Currently, Medicaid pays more than half of the long-term care expenses in nursing homes in the U.S. To receive such support, a person needs to understand the Medicaid Application and Medicaid Eligibility process. It is also important to understand that your situation is different than anyone else. You should discuss how the rules and eligibility apply to you.
What exactly does Medicaid do? When does Medicaid come into play? How does a person “get” Medicaid? These questions cause a great deal of confusion and concern for those seeking nursing home care. Two of the more confusing Medicaid Eligibility “rules” are the 5-year look-back and the spend-down.
For example, recently, I spoke with two people caught in the Medicaid morass. Here, I’ll address the question of care at home and concern for what Medicaid will allow for a child that has paid out a great deal to care for “mom.” The next article will discuss Medicaid, in-home care, and hospice care.
The first call involved a daughter concerned about her mother’s degenerating condition. Like many people, she wants to help her mother stay at home as long as possible. Her condition requires the daughter to be with her most of the day. Since she lives next door, it is convenient. However, the daughter gave up her job to help. Plus, she cannot leave town for a family vacation – even for the weekend – because her mother needs someone there every day.

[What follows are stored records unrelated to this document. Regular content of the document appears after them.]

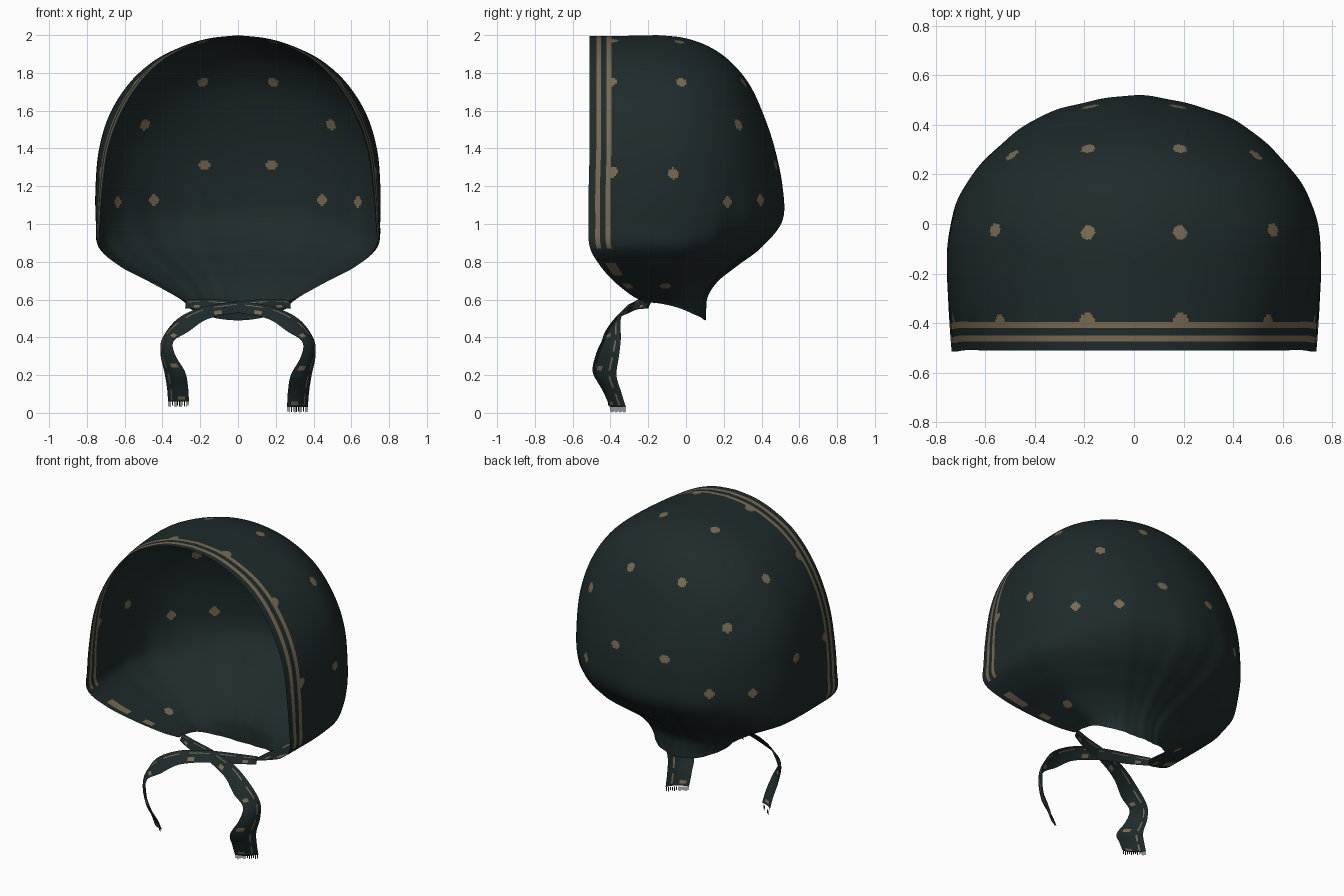
import bpy, bmesh, math
from mathutils import Vector

if "Cube" in bpy.data.objects:
    bpy.data.objects.remove(bpy.data.objects["Cube"])


def material(name, color):
    m = bpy.data.materials.new(name)
    m.diffuse_color = (*color, 1)
    m.use_nodes = True
    m.node_tree.nodes["Principled BSDF"].inputs["Base Color"].default_value = m.diffuse_color
    return m


CLOTH = material("dark teal cloth", (0.0135, 0.0235, 0.0245))
TAN = material("tan print", (0.19, 0.145, 0.085))


def spline(rows, t):
    """Catmull-Rom through rows of numbers, t in 0..1."""
    n = len(rows) - 1
    i = min(int(t * n), n - 1)
    f = t * n - i
    p = [rows[max(0, min(n, i + k))] for k in (-1, 0, 1, 2)]
    return [0.5 * (2 * b + (c - a) * f + (2 * a - 5 * b + 4 * c - d) * f * f
                   + (3 * b - a - 3 * c + d) * f ** 3) for a, b, c, d in zip(*p)]


def grid_object(name, grid, paint):
    """Build a sheet from rows of points; paint(i, j, centre) picks the material."""
    bm = bmesh.new()
    vs = [[bm.verts.new(p) for p in row] for row in grid]
    for i in range(len(grid) - 1):
        for j in range(len(grid[0]) - 1):
            f = bm.faces.new((vs[i][j], vs[i + 1][j], vs[i + 1][j + 1], vs[i][j + 1]))
            f.smooth = True
            f.material_index = paint(i, j, f.calc_center_median())
    bmesh.ops.remove_doubles(bm, verts=bm.verts, dist=0.0003)
    return finish(name, bm)


def finish(name, bm):
    me = bpy.data.meshes.new(name)
    bm.to_mesh(me)
    bm.free()
    me.materials.append(CLOTH)
    me.materials.append(TAN)
    ob = bpy.data.objects.new(name, me)
    bpy.context.collection.objects.link(ob)
    return ob


# Hood slices, crown to neck: front z, back z, half width, rim ratio, front y, widest y, back y
SLICES = [
    (1.995, 2.0, 0.0, .90, -.51, -.2, -.15),
    (1.98, 1.985, .155, .90, -.51, -.18, -.01),
    (1.937, 1.94, .30, .90, -.51, -.15, .12),
    (1.86, 1.86, .45, .90, -.51, -.12, .235),
    (1.74, 1.74, .58, .90, -.51, -.1, .335),
    (1.58, 1.58, .68, .91, -.51, -.1, .41),
    (1.40, 1.40, .735, .93, -.51, -.1, .47),
    (1.20, 1.20, .755, .945, -.515, -.12, .51),
    (1.02, 1.02, .755, .965, -.515, -.13, .508),
    (.88, .88, .74, .985, -.51, -.14, .40),
    (.78, .78, .63, 1.0, -.455, -.15, .27),
    (.70, .70, .48, 1.0, -.385, -.14, .17),
    (.63, .62, .35, 1.0, -.30, -.11, .115),
    (.60, .55, .29, 1.0, -.25, -.1, .105),
    (.585, .49, .27, 1.0, -.22, -.1, .105),
]
ROWS, BACK, FRONT = 250, 210, 30
OFFS = [0, .018, .035, .06, .09, .115]


def hood_row(t):
    zf, zb, w, k, yf, yc, yb = spline(SLICES, t)
    w = max(w, 0)
    s = min(1, (yc - yf) / .3)
    ys = [yf + o * s for o in OFFS]
    ys += [ys[-1] + (yc - ys[-1]) * (n + 1) / FRONT for n in range(FRONT)]
    side = [(w * (1 - (1 - k) * ((yc - y) / (yc - yf)) ** 2), y) for y in ys]
    back = []
    for n in range(1, BACK):
        a = math.pi * n / BACK
        back.append((w * math.cos(a), yc + (yb - yc) * math.sin(a)))
    pts = side + back + [(-x, y) for x, y in reversed(side)]
    out = []
    fold = min(1, max(0, (1.3 - zf) / .5))
    for x, y in pts:
        g = min(1, max(0, (y - yf) / (yb - yf)))
        # gathered folds towards the neck
        a = math.atan2(x, y + .12)
        reach = min(1, max(0, (y + .25) / .3))
        q = 1 + fold * reach * (.012 * math.sin(a * 10 + 1.3) + .005 * math.sin(a * 23) - .006)
        out.append(Vector((x * q, (y + .12) * q - .12, zf + (zb - zf) * g * g)))
    return out


grid = [hood_row(i / ROWS) for i in range(ROWS + 1)]

# Printed dots, snapped to the nearest point of the hood, both sides
DOTS = [(.19, .31, 1.76), (.5, .29, 1.525), (.18, .49, 1.31), (.445, .39, 1.13),
        (.63, .22, 1.12), (.19, -.03, 1.97), (.56, -.025, 1.745), (.75, -.07, 1.27),
        (.185, -.39, 1.97), (.525, -.39, 1.735), (.71, -.39, 1.28), (.42, -.11, .68)]
allpts = [p for row in grid for p in row]
dots = []
for x, y, z in DOTS:
    for sx in (1, -1):
        d = Vector((sx * x, y, z))
        dots.append(min(allpts, key=lambda p: (p - d).length_squared))
LAST = len(grid[0]) - 2


def paint_hood(i, j, c):
    e = min(j, LAST - j)
    # two border stripes following the face opening
    if c.z > .87 and e in (2, 4):
        return 1
    # broken stripe patches on the lower edge
    if .66 < c.z <= .80 and e in (2, 3) and math.sin(c.z * 60) > -.3:
        return 1
    return int(any((c - d).length_squared < .00085 for d in dots))


grid_object("hood", grid, paint_hood)

# Ties: centre x y z, then half width vector x y z
TIE = [
    (-.28, -.19, .575, 0, .01, .022),
    (-.16, -.245, .575, 0, .015, .028),
    (.0, -.28, .56, 0, .02, .03),
    (.17, -.335, .53, .01, .03, .033),
    (.29, -.38, .465, .03, .035, .033),
    (.37, -.39, .385, .03, .045, .008),
    (.372, -.41, .30, .038, .055, 0),
    (.335, -.425, .20, .055, .057, 0),
    (.32, -.39, .11, .056, .047, 0),
    (.315, -.36, .03, .055, .042, 0),
]
N, W = 80, 14
for name, sx, dy, lift in (("right", 1, 0, 0), ("left", -1, -.012, .03)):
    rows = []
    for i in range(N + 1):
        t = i / N
        x, y, z, a, b, c = spline(TIE, t)
        z += lift * max(0, t - .5) * 2
        mid, half = Vector((sx * x, y + dy, z)), Vector((sx * a, b, c))
        normal = Vector((sx * b, -a, 0))
        rows.append([mid + half * (2 * k / W - 1)
                     + normal * .25 * math.cos(math.pi * (k / W - .5)) for k in range(W + 1)])

    def paint_tie(i, j, c):
        return int((j == 10 and i % 9 < 6) or (2 <= j <= 5 and i % 18 in (4, 5)))

    grid_object(name + "_tie", rows, paint_tie)

    # frayed threads at the tie end
    bm = bmesh.new()
    p, q = rows[-1][0], rows[-1][-1]
    step = (q - p) * .02
    for k in range(12):
        o = p.lerp(q, (k + .5) / 12)
        drop = Vector((0, 0, -.022 - .007 * (k * 5 % 3) / 2))
        bm.faces.new([bm.verts.new(v) for v in
                      (o - step, o + step, o + step + drop, o - step + drop)])
    finish(name + "_tie_fringe", bm)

Another common issue in this situation is the financial “investment” she made to help her mother cover living expenses.
She researched information on the web, including the Medicaid Application. She found some things unclear and more stress caused by others. Over the years, she purchased property for her mother. She also spent money on other needs. Her concern: Can she be paid back if a nursing home becomes necessary.
For Medicaid qualification purposes, a transfer for less than fair market value creates a period during which Medicaid won’t pay expenses. The five-year look-back is time Medicaid looks at possible transfers for less than fair market value.
The important element is the “transfer for less than fair market value.” If a person sells items or buys items or services for fair market value, there is not a penalty. If someone pays for services or items for the Medicaid applicant, repayment is possible. To be repaid, the person needs documentation, e.g., receipts, checks, etc. that tie to the applicant’s care or needs.
In planning, you may sell property or an asset spend-down to meet countable resource requirements. In a good plan, if a person helped financially for the applicant, part of the spending repays money to the person.
We use the term “spend-down” in a number of places when applying for Medicaid Eligibility. One situation is when a married couple with one applying for Medicaid. After a countable resource evaluation, some resources may need to be spent-down to reach the eligibility thresholds. It is essential to determine the amount required to spend and the options to re-position assets so they are not countable. The options for consideration are dictated by the type of assets and the specific circumstances of the couple.
A single person Medicaid Application may also need to spend-down money to reach eligibility. In both cases, a proper plan provides the applicant, and spouse if married, receive proper care, cover their needs as necessary, and manage the spend-down process effectively.
The lady I spoke with had circumstances which require specific planning to help her mother in the best way possible. With a well-designed plan, we can manage the spend-down in a way that protects property interests, re-pays expenses, and allows her mother to receive the best care, cost-effectively now.
Be aware, attorneys’ fees cover a wide range from several thousand dollars to as much as fifteen thousand. Be sure that the plan options you choose accomplish what you want. Also, be sure you understand the ramifications of each option.
One other thing to keep in mind – a nursing home does not have the same approach to counting assets as Medicaid. A nursing home wants a client to pay at a private rate as long as a client can pay the private rate. Understand your options before you find yourself in a position where someone else makes decisions for you.
The Medicaid Application is easy to find online and it seems easy to fill out. However, many people start on their own only to be rejected. The next steps of the process leave people unsure what needs to happen to gain Medicaid Eligibility. There are important strategies, information, and proper ways to go through the Medicaid Application process.
I invite you to take advantage of a free consultation to understand the options unique to your situation. Call 219-230-3600 or visit meetme.so/rgskadberg to find a time that works with your schedule.